Serge is showing my parents documentation from the state of Quebec about how he has one of the oldest fossilized rocks in the world on his property. The fossil, which was found in northern Quebec, formed 2 billion years old and features unique blue-green algae fossils (Stromatolites)  that have only been found in four other locations worldwide. (This info is from a report from the Quebec geology department that he shared with us.)

The helipad is to the left of the tasting room.

Serge and France.

Random, Cool, Quebec

Our last walk around on our last day here. Tomorrow we drive back to Montreal taking the other side of the St. Lawrence. Tuesday we fly home.

 

 

Yes, that’s a jar full of Barbie heads. Jar of Barbie Heads would be a great name for a rock band.

Cycling the St. Lawrence

Heading east from the Old City, we ended up along a network of picturesque bike paths, walking trails and parks. Less touristy, revealing that a lot of people live in condos here. Families, couples, joggers were out for a Sunday morning jaunt.

 

 

 

 

 

 

Ile d’Orleans

One of the most useful pieces of historical info I’ve gleaned on this little trip is where the name for New Orleans comes from (Louisiana is on the very short list of U.S. states I have never been to, so I really hope to go there soon).

When the French were fighting the British back in the 18th century, the British defeated them for control of Quebec. So the French settlers who were living on the especially beautiful Ile d’Orleans said “screw it, we’re out of here” and headed south, ending up in Louisiana, where they fished and made beignets and had much warmer weather and pretty much lived happily ever after until Hurricane Katrina. Or something like that. (Note to UCSB history department: please don’t ask for my degree back. This is a personal blog.)

But Ile d’Orleans remains the most pastoral little island you could ever come up with. We drove all the way around it and saw all the picturesque little villages, and picture perfect homes. There are a few wineries, tons of apple orchards, and a few cheese making shops.

I didn’t take enough pictures here so I apologize for that. The few that I did take are below. Not my best, but this island is really truly special so definitely visit there if you ever get the chance. A lot of people go out there to cycle but it didn’t look like good riding to me – no shoulders on the roads and tons of cars driving around on one of the busiest fall weekends for apple picking.

MontMorency Falls

Just before the bridge over to Ille de Orleans is MontMorency Falls, a truly impressive waterfall that can be accessed over a bridge, if you are willing to climb a very big staircase first.
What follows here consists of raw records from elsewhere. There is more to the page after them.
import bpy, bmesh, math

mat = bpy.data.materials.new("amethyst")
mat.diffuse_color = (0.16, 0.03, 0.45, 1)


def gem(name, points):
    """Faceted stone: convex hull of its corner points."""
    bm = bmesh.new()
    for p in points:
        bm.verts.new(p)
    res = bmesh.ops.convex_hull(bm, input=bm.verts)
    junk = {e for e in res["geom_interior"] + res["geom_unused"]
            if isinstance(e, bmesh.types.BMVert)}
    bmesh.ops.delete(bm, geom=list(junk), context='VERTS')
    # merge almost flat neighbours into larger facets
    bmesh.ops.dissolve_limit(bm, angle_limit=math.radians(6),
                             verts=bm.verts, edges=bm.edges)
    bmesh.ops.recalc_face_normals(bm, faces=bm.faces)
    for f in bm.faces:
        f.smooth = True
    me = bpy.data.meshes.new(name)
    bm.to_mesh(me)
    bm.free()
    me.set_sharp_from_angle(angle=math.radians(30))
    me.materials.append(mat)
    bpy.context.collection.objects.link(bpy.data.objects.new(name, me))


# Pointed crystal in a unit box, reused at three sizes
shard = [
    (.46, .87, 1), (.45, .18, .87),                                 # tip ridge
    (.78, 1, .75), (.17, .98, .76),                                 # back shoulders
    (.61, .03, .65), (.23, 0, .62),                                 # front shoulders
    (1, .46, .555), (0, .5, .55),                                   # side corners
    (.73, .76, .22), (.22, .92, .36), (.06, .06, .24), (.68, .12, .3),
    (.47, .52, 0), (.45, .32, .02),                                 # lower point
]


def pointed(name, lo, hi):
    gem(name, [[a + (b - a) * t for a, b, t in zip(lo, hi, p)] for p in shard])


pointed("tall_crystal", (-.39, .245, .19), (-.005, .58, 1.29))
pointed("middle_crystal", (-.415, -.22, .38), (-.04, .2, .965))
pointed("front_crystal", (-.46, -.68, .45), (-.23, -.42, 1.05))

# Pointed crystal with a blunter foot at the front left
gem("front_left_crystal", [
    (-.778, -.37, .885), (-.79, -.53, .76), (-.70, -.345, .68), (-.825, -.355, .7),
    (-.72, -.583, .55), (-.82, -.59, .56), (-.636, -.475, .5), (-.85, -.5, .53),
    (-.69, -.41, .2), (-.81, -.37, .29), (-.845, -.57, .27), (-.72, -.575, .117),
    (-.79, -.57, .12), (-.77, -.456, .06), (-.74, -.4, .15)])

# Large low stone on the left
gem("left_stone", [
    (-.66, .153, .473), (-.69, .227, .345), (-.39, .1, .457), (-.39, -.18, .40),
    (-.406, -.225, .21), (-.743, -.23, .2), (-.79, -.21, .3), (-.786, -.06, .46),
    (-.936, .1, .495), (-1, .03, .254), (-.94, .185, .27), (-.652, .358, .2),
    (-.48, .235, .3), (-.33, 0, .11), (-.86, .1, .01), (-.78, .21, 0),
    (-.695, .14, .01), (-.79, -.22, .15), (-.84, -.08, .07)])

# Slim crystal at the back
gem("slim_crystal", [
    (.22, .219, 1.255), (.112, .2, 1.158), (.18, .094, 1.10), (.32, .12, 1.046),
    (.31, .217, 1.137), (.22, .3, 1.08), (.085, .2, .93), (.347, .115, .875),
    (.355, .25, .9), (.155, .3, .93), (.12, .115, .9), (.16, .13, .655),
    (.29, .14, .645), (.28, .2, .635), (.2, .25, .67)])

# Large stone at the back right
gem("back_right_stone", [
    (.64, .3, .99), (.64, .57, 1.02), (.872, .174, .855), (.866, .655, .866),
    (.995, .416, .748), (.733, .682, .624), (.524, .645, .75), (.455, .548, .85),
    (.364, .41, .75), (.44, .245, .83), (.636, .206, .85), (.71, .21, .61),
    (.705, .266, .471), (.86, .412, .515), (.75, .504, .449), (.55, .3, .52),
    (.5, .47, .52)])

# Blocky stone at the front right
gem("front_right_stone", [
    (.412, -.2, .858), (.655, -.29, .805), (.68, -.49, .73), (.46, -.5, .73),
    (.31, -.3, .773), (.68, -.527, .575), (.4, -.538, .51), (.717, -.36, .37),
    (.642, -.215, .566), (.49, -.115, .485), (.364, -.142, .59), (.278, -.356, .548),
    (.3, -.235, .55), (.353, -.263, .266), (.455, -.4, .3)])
There's also a tram that will take you to the top, but trams are for lazy people. Or, as my mom said, "I only take trams in Switzerland."

 

If you have read Game of Thrones, then you know about the staircase leading up the Wall. That's what these stairs are like.

 

Unfortunately we did not run into Jon Snow.

 

But we did see a marmot at the top!

 

Once you get up the 465 stairs there's a short walk over to the bridge across the falls itself.

 

Water is awfully placid right before it takes a huge dive.

 

 

From a little viewing station on the opposite side of the bridge.

 

Yikes.

 

Definitely a worthwhile trek. We saw a few crazy locals even running the stairs for a workout.